So to make it a bit more interesting, I decided to add 3D! To create the landscape I used the same Perlin noise image to store all the data, and drew the landscape in strips from back to front, with a very basic 3D to 2D formula, and before I knew it I had 3D Lunar Lander!
My final submission was 5118 bytes, only 2 bytes under the limit! Interestingly, swfs seem to fluctuate by a few bytes every time you publish them. (My theory is that it embeds the time and date?). The one I’ve posted here on the site is exactly 5120 bytes!
Just like the original, it’s very, very difficult, use the arrow keys to move left, right, forward and back, and the space bar thrusts. Look out for flat landing pads of 4 lines, and head towards them. You need to go in really close, and you’ll know you’re over it as the land turns white when you’re directly over it. And you need to land right in the middle of the 4 lines, and very, very gently! See the playthrough video if you need more help.
Despite some stiff competition from the Brighton geek community, this was voted the winner! And the prize was exactly 5120 pence. So I went and bought everyone a drink with it.
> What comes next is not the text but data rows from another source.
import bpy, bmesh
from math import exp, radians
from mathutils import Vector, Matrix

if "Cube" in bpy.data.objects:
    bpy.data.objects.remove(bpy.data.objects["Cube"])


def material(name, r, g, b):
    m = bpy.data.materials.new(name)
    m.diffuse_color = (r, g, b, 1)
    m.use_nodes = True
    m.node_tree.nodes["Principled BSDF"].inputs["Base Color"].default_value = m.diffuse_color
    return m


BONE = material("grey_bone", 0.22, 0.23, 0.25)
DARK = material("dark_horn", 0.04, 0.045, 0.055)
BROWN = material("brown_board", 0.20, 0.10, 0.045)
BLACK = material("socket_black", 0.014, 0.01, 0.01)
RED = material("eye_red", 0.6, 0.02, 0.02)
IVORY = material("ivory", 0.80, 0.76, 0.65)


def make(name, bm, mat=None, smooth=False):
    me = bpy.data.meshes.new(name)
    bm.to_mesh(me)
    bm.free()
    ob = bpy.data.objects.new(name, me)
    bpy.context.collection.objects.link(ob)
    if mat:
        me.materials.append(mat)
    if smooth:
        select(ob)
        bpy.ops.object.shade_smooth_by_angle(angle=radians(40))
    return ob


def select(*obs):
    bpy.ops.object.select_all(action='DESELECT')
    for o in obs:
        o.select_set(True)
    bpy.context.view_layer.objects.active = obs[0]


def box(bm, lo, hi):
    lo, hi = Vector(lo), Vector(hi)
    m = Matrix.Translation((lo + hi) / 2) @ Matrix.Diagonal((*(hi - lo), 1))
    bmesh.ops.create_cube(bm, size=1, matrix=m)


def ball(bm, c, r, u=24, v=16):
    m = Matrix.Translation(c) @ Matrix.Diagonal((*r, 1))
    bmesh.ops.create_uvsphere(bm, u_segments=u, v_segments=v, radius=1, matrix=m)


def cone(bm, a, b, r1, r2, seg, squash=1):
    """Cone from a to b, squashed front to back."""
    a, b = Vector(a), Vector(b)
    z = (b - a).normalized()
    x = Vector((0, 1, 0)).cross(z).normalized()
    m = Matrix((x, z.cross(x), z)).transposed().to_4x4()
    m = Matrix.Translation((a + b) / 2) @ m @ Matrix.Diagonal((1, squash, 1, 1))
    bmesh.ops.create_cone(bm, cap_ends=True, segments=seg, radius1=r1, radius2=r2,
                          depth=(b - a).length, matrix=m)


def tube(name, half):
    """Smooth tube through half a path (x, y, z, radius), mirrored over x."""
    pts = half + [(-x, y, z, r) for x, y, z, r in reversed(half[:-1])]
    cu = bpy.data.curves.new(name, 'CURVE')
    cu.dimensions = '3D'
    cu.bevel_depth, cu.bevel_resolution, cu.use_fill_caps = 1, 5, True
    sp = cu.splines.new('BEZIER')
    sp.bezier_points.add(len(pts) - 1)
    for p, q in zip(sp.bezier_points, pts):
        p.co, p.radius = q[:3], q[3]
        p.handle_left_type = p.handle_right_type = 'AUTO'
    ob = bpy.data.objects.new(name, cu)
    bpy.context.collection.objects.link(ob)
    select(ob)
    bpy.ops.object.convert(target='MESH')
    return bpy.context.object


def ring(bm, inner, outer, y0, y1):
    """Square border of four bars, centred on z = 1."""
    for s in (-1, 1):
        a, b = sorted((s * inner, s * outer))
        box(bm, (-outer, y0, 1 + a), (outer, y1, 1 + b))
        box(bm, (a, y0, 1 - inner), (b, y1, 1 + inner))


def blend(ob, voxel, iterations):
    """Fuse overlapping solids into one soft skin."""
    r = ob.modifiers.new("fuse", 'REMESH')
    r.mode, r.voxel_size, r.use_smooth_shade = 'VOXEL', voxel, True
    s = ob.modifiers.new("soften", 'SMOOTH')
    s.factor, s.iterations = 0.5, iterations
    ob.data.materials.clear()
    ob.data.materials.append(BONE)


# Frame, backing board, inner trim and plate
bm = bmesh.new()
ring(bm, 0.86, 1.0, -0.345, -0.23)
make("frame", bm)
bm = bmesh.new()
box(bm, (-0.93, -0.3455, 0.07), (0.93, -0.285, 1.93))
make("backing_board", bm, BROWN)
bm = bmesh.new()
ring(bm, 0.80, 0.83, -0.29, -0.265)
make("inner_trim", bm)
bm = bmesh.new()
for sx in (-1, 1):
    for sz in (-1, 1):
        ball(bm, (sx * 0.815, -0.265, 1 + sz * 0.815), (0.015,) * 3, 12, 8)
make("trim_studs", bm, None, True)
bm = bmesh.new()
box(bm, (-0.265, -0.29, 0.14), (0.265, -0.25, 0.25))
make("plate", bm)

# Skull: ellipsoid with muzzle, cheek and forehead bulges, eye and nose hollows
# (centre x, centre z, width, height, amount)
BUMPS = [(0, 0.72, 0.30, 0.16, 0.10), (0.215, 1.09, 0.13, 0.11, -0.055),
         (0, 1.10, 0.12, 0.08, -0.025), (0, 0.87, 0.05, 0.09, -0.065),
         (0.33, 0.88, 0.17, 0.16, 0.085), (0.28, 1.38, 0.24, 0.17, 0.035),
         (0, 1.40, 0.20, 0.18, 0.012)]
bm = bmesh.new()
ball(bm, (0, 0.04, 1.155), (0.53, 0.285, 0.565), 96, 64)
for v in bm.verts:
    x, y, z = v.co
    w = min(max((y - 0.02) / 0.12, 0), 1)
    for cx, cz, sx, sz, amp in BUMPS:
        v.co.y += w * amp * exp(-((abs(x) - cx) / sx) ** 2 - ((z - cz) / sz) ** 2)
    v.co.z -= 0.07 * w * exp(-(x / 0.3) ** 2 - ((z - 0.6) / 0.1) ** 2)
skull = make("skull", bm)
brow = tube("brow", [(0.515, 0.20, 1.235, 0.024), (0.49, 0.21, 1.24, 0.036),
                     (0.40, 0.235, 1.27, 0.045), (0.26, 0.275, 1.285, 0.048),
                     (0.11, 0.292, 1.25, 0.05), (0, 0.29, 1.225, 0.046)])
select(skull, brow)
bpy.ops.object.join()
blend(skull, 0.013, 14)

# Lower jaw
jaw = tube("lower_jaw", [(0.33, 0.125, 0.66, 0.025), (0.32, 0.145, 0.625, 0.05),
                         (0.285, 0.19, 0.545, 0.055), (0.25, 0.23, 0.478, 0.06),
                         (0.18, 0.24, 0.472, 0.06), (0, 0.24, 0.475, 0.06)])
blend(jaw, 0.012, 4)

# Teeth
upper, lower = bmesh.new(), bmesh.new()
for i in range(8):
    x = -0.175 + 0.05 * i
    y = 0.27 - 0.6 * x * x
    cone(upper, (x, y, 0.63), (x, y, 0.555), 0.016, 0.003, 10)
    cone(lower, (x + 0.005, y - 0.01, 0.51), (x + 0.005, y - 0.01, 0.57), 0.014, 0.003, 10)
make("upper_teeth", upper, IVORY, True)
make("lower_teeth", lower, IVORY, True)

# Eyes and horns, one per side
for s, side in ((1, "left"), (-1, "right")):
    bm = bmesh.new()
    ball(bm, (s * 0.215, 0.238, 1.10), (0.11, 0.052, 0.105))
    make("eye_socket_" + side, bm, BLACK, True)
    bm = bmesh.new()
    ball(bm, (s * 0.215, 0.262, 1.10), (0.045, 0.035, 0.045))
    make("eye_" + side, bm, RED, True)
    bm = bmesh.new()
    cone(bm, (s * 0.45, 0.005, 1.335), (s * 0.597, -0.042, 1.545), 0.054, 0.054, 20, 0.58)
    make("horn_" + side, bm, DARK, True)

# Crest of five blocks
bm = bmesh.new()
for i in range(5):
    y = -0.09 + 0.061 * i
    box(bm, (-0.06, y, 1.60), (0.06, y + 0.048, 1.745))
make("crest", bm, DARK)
It’s actually been really fun, and it’s given me a lot of ideas for future projects. I’ll post up the source with a bit of explanation soon, but for now you can play the game here.